Guiseppi DiProfio grew wine grapes in Italy before coming to Canada in 1913. Although his son Joe was exposed to the idea of growing grapes and making wine, he never imagined that he would own his own vineyard. That changed when Joe’s youngest son Fred graduated from Brock University’s Cool Climate Oenology and Viticulture Institute with intentions to become a winemaker. Joe decided that a family run winery would be a great way for Fred to use his talents, purchasing a 12-acre abandoned vineyard in 2008 with 10 acres under vine.
Taking over the vineyard was a challenge for Joe, with some vines damaged or missing, and with harsh Canadian winters, repairing and replacing missing vines was at times difficult. However, hard work paid off and Joe now has nine out of ten acres producing quality fruit for use in DiProfio’s premium wines. Being a U-shaped vineyard surrounded by houses and fruit orchards makes DiProfio’s vineyard unique. “Looking out the back window I can see a house about 50 feet away, and a fruit orchard 100 feet away” Joe says.
Admiring grape growers who have been in the industry for more than twenty years, Joe knows that it takes time to develop a vineyard; he is always honing his craft. Being one of the smallest wineries in Niagara allows the opportunity for unique features like becoming a gravity flow winery. Although other wineries in the region use this concept, DiProfio creates the gravity by having the production and retail space within a 36’x36’x36’ cube where grape processing happens on the top floor and the juice flows down to the bottom floor to be fermented and cellared. Most gravity flow wineries use the natural slope present in their land, but as Joe says, “The Creek-Shores sub-appellation is pretty flat; I had to get creative.”
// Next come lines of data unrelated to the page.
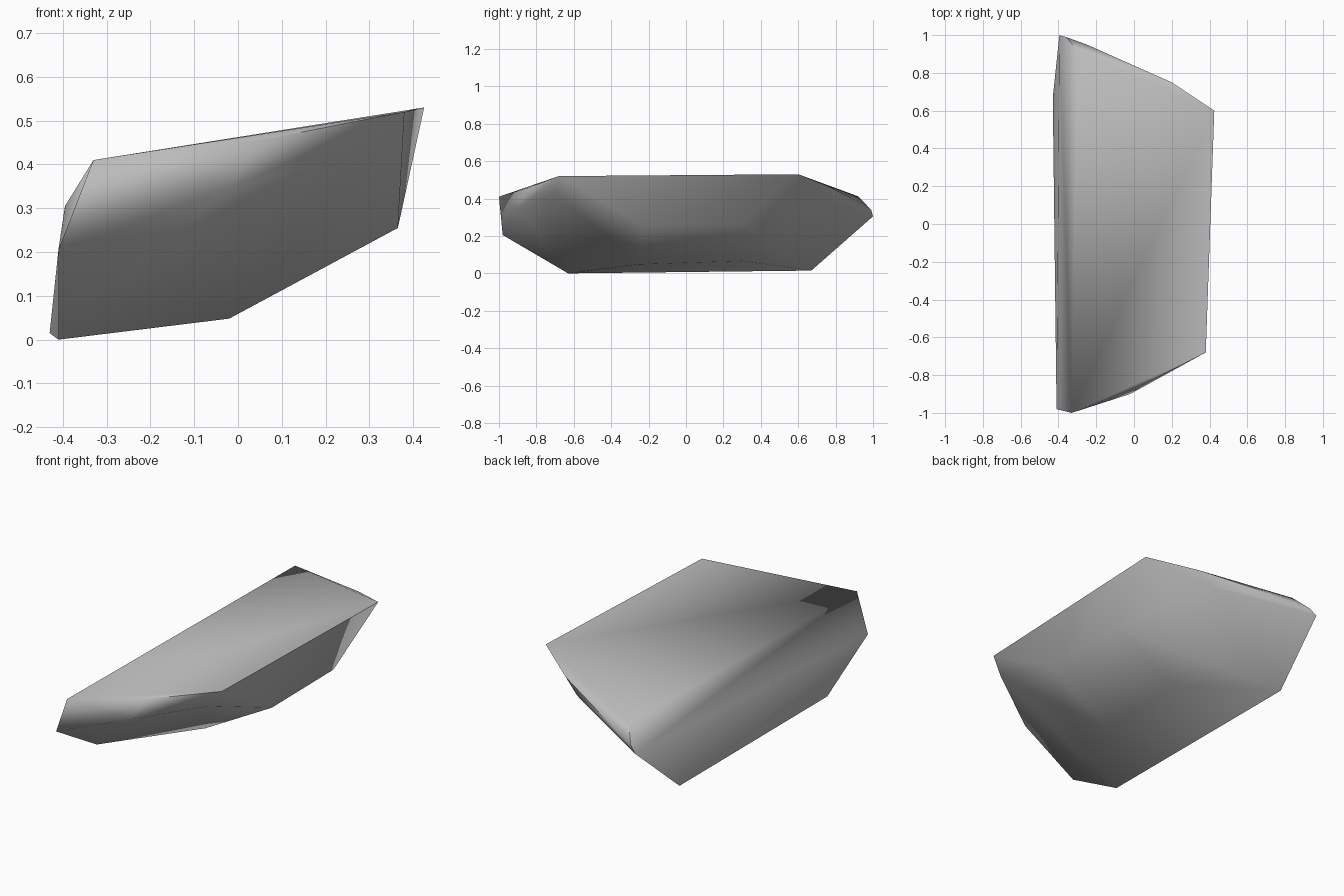
import bpy
import bmesh
import math
from mathutils import Vector

# Remove the default object only
default_cube = bpy.data.objects.get("Cube")
if default_cube:
    bpy.data.objects.remove(default_cube, do_unlink=True)


def make_material(name, colour):
    material = bpy.data.materials.new(name)
    material.use_nodes = True
    material.diffuse_color = colour
    shader = material.node_tree.nodes["Principled BSDF"]
    shader.inputs["Base Color"].default_value = colour
    return material


def make_hull(name, corner_groups, material):
    """Wrap a tight convex skin around the chiselled corners."""
    mesh = bpy.data.meshes.new(name)
    bm = bmesh.new()
    for group in corner_groups:
        for corner in group:
            bm.verts.new(Vector(corner))
    hull = bmesh.ops.convex_hull(bm, input=bm.verts[:])
    unused = {item for item in hull["geom_interior"] + hull["geom_unused"]
              if isinstance(item, bmesh.types.BMVert)}
    bmesh.ops.delete(bm, geom=list(unused), context="VERTS")
    # Merge nearly coplanar triangles into broad flat facets
    bmesh.ops.dissolve_limit(bm, angle_limit=math.radians(2),
                             verts=bm.verts[:], edges=bm.edges[:])
    bmesh.ops.recalc_face_normals(bm, faces=bm.faces[:])
    bm.to_mesh(mesh)
    bm.free()
    mesh.materials.append(material)
    rock = bpy.data.objects.new(name, mesh)
    bpy.context.collection.objects.link(rock)
    return rock


# Rim of the tilted top face
top_rim = [(-.33, -1, .41), (.05, -.85, .455), (.38, -.68, .52),
           (.425, .6, .53), (.2, .75, .47), (-.3, .92, .412)]

# Chipped front end
front_chips = [(-.41, -.98, .205), (-.02, -.9, .345),
               (.01, -.87, .415), (.315, -.7, .43)]

# Chipped back end and its narrow tip
back_chips = [(.12, .765, .395), (-.25, .95, .37),
              (-.36, .99, .34), (-.395, 1, .305)]

# Undercut right flank and the shallow keel below
underside = [(.365, -.23, .255), (.365, .3, .26),
             (-.02, -.25, .048), (-.02, .3, .067),
             (-.41, -.63, 0), (-.43, .67, .015)]

stone = make_material("stone grey", (.5, .5, .5, 1))
rock = make_hull("rock_slab", [top_rim, front_chips, back_chips, underside], stone)

# Soft shading over worn edges, crisp edges round the top
bpy.ops.object.select_all(action="DESELECT")
rock.select_set(True)
bpy.context.view_layer.objects.active = rock
bpy.ops.object.shade_smooth_by_angle(angle=math.radians(50))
Joe spends his day split between maintaining the vineyard and managing the retail store with his wife. Claiming his biggest challenge as a grape grower is the “pursuit of a healthy crop,” he is always hoping that the weather will cooperate with his plans. Even after the harsh winter of 2013, Joe says that his crops are looking well due to measures such as using wind machines in the vineyard to keep air circulating, and careful trellis management techniques. Growing a diverse crop also helps. “Some crops such as Riesling, Cabernet Sauvignon, Gamay, and Vidal do better on average than Merlot and Sauvignon Blanc,” says DiProfio.